Google, Apple in another spat over data
Logos for Apple and Google
Google and Apple are at it again, and not in a warm and cuddly way. Technology's big two are arguing over apps and ads. Google's annoyed about some rules changes announced this week for application developers. Rules that could keep Google and other Apple rivals from placing ads inside the applications being built for iPhones and iPads. The beautiful part here? Apple's gearing up to launch its own advertising system, don't you know, called iAd, this summer.
By Janet Babin
This latest spat is about all that valuable data that mobile ad companies collect about us. You know: where we go, what we buy, what apps we use.
Analyst Ben Schachter at Broadpoint AmTech says Apple doesn't want to share that critical information with competitors like Google.

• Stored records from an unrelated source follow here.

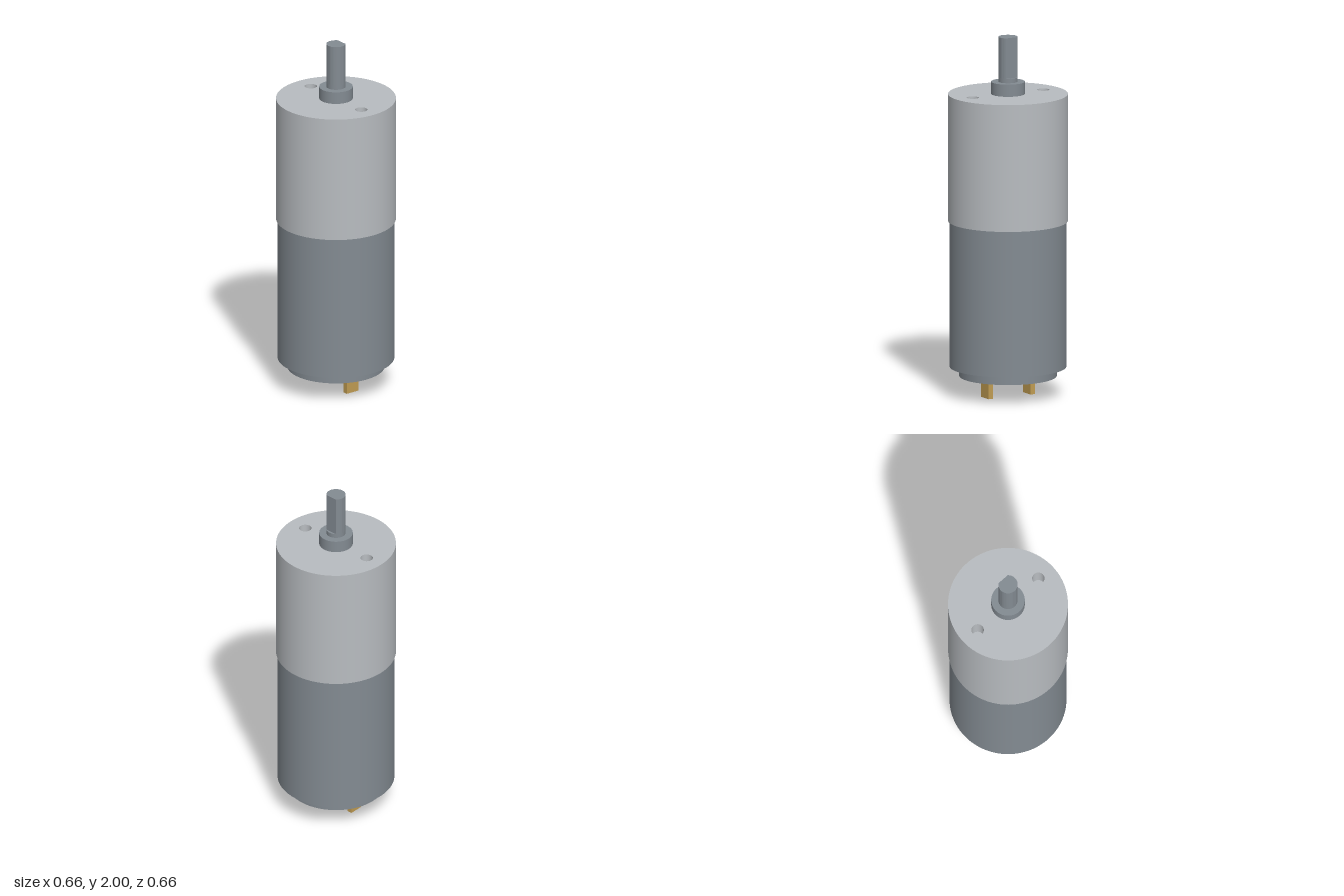
import * as THREE from 'three';
import { mergeGeometries, toCreasedNormals } from 'three/addons/utils/BufferGeometryUtils.js';

const SEGMENTS = 96;

// Turned part with sharp edges: one lathe band per profile segment.
// A profile that rises faces outward, one that falls faces inward.
function turned(profile) {
  const bands = [];
  for (let i = 0; i < profile.length - 1; i++) {
    const pair = [profile[i], profile[i + 1]].map(([r, y]) => new THREE.Vector2(r, y));
    bands.push(new THREE.LatheGeometry(pair, SEGMENTS));
  }
  return mergeGeometries(bands);
}

export function createModel() {
  const model = new THREE.Group();
  model.name = 'gearMotor';

  const material = (name, color) => {
    const m = new THREE.MeshStandardMaterial({ color });
    m.name = name;
    return m;
  };
  const lightSteel = material('lightSteel', 0xb8bcc0);
  const darkSteel = material('darkSteel', 0x838b92);
  const brass = material('brass', 0xc09c52);

  const add = (name, geometry, mat, parent = model) => {
    const mesh = new THREE.Mesh(geometry, mat);
    mesh.name = name;
    parent.add(mesh);
    return mesh;
  };

  // Motor can with the stepped end cap below it
  add('motorCan', turned([[0.267, 0.163], [0.32, 0.163], [0.32, 0.975]]), darkSteel);
  add('endCap', turned([[0, 0.11], [0.267, 0.11], [0.267, 0.163]]), darkSteel);

  // Brass terminals
  for (const side of [-1, 1]) {
    const terminal = add(side < 0 ? 'rightTerminal' : 'leftTerminal',
      new THREE.BoxGeometry(0.028, 0.112, 0.08), brass);
    terminal.position.set(side * 0.133, 0.056, 0);
  }

  // Gearbox: housing wall, drilled face plate and blind mounting holes
  const gearbox = new THREE.Group();
  gearbox.name = 'gearbox';
  model.add(gearbox);
  const top = 1.682, holeX = 0.224, holeR = 0.034;
  add('gearboxHousing', turned([[0.318, 0.975], [0.328, 0.975], [0.328, top]]), lightSteel, gearbox);

  const plate = new THREE.Shape().absarc(0, 0, 0.328, 0, Math.PI * 2);
  for (const side of [-1, 1]) {
    plate.holes.push(new THREE.Path().absarc(side * holeX, 0, holeR, 0, Math.PI * 2, true));
    const hole = add(side < 0 ? 'rightMountingHole' : 'leftMountingHole',
      turned([[holeR, top], [holeR, top - 0.12], [0, top - 0.12]]), lightSteel, gearbox);
    hole.position.x = side * holeX;
  }
  add('gearboxFace', new THREE.ShapeGeometry(plate, SEGMENTS / 2).rotateX(-Math.PI / 2),
    lightSteel, gearbox).position.y = top;

  // Output boss and the round root of the shaft
  const shaftR = 0.053, flatStart = 1.775, flatZ = 0.04;
  add('outputBoss', turned([[0.092, top], [0.092, 1.75], [0, 1.75]]), darkSteel);
  add('shaftRoot', turned([[shaftR, 1.75], [shaftR, flatStart], [0, flatStart]]), darkSteel);

  // D-shaped shaft, its flat facing the back
  const a = Math.asin(flatZ / shaftR);
  const dShape = new THREE.Shape().absarc(0, 0, shaftR, Math.PI - a, Math.PI * 2 + a, false);
  dShape.closePath();
  const shaft = new THREE.ExtrudeGeometry(dShape,
    { depth: 2 - flatStart, bevelEnabled: false, curveSegments: 64 });
  shaft.rotateX(-Math.PI / 2);
  add('shaft', toCreasedNormals(shaft, 0.4), darkSteel).position.y = flatStart;

  return model;
}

"Their argument would be to say, you're not entitled to have that data," Schachter said. "You know, we don't get data that Google collects on users that go to Google sites."
But Apple's changes are costly for people like Rob Terrell. His company, Touchcentric, makes apps for the iPhone and iPad, and for Google's Android smartphone.
"It feels like mom and dad are fighting, and I want to put my hands over my ears and wait for it to stop," Terrell said.
If only it were that easy. Touchcentric was set to release a free iPad app this week. The app would have contained ads placed by Google through its advertising arm, AdMob. The ads would have paid for the cost of developing the app.
"Now we can't do that," Terrell said. "And unfortunately, Apple doesn't offer the iAd system for iPad applications yet, so we're kind of stuck."
Apple's iAd advertising system is set to debut this July.
Standard & Poor's analyst Scott Kessler says controlling mobile data gives Apple a huge advantage on the the Internet.
"They have over the last number of months done a number of things to raise some eyebrows," Kessler said.
Kessler says federal regulators will likely review Apple's new rules for anti-competitiveness.